◆ Aim of the task
Among the lines below, a stretch begins at the one with "z + 0.167))" and ends at the one with "return (centre - width". Repeat that stretch exactly, ends included.

### Input records ###

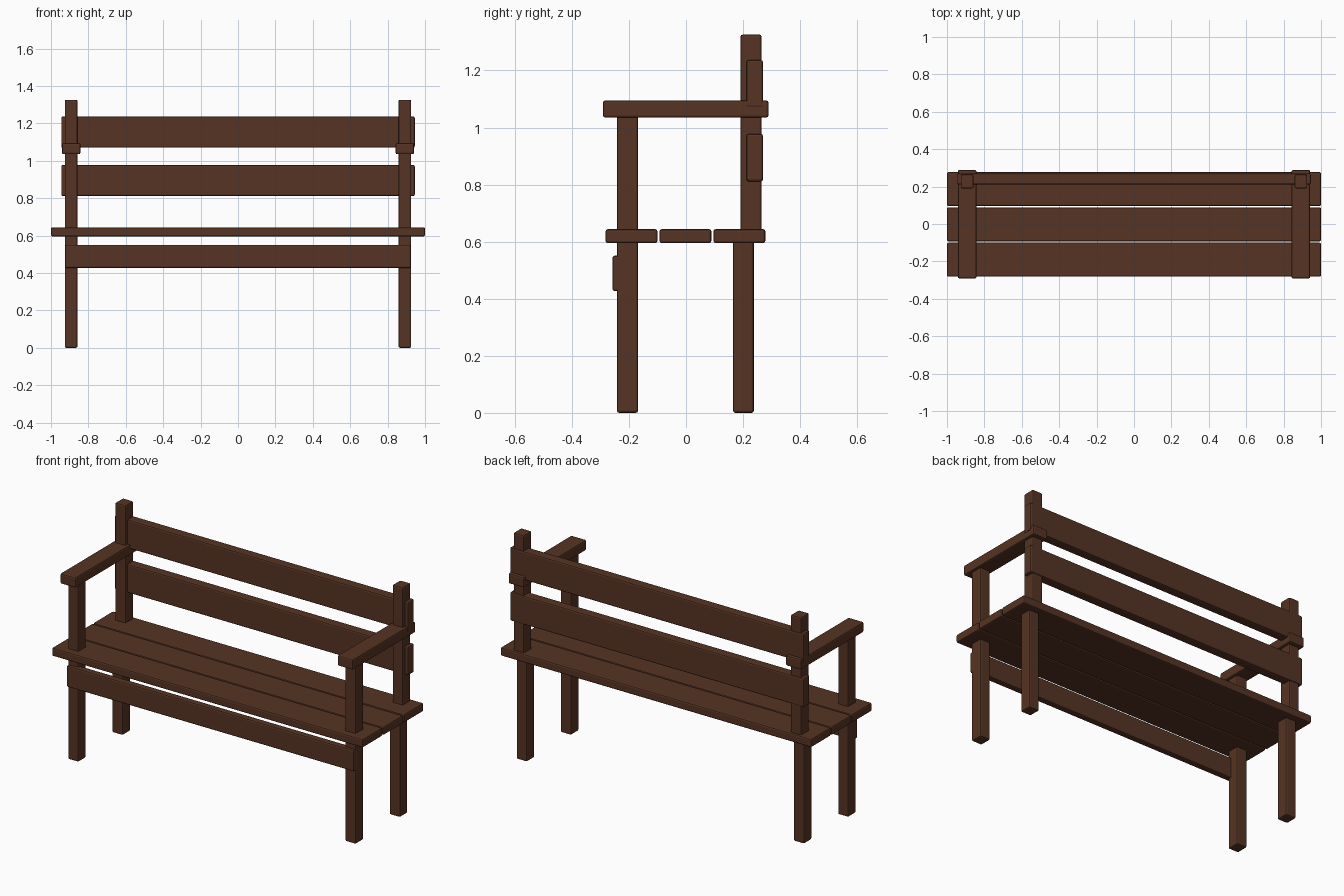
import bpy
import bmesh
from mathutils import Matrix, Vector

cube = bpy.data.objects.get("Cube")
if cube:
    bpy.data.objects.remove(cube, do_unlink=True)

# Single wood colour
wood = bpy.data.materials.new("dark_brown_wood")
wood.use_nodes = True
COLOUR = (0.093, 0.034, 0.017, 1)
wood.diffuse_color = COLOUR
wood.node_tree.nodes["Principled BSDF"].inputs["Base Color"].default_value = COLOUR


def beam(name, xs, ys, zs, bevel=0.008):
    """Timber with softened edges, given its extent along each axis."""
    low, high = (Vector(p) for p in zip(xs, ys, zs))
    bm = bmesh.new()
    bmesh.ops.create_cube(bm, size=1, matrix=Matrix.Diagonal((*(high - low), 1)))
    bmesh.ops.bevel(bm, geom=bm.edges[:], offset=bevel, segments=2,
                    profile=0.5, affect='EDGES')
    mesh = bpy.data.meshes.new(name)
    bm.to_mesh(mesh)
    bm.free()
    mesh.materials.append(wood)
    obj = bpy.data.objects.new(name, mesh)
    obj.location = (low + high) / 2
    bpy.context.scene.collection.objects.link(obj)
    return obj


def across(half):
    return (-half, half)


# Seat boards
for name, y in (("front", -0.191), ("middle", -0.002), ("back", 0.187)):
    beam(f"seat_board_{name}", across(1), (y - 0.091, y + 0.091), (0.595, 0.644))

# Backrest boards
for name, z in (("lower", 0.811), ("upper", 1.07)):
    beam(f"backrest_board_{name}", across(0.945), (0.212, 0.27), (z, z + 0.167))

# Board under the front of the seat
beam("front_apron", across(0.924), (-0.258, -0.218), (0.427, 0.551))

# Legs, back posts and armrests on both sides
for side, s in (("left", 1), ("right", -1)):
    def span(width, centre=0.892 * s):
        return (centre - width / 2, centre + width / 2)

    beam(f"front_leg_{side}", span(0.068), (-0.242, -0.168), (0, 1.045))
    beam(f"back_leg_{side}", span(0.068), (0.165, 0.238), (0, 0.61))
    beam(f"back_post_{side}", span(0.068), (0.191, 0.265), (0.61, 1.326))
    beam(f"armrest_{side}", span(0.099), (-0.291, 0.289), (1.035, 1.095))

###

◆ Expected output
    beam(f"backrest_board_{name}", across(0.945), (0.212, 0.27), (z, z + 0.167))

# Board under the front of the seat
beam("front_apron", across(0.924), (-0.258, -0.218), (0.427, 0.551))

# Legs, back posts and armrests on both sides
for side, s in (("left", 1), ("right", -1)):
    def span(width, centre=0.892 * s):
        return (centre - width / 2, centre + width / 2)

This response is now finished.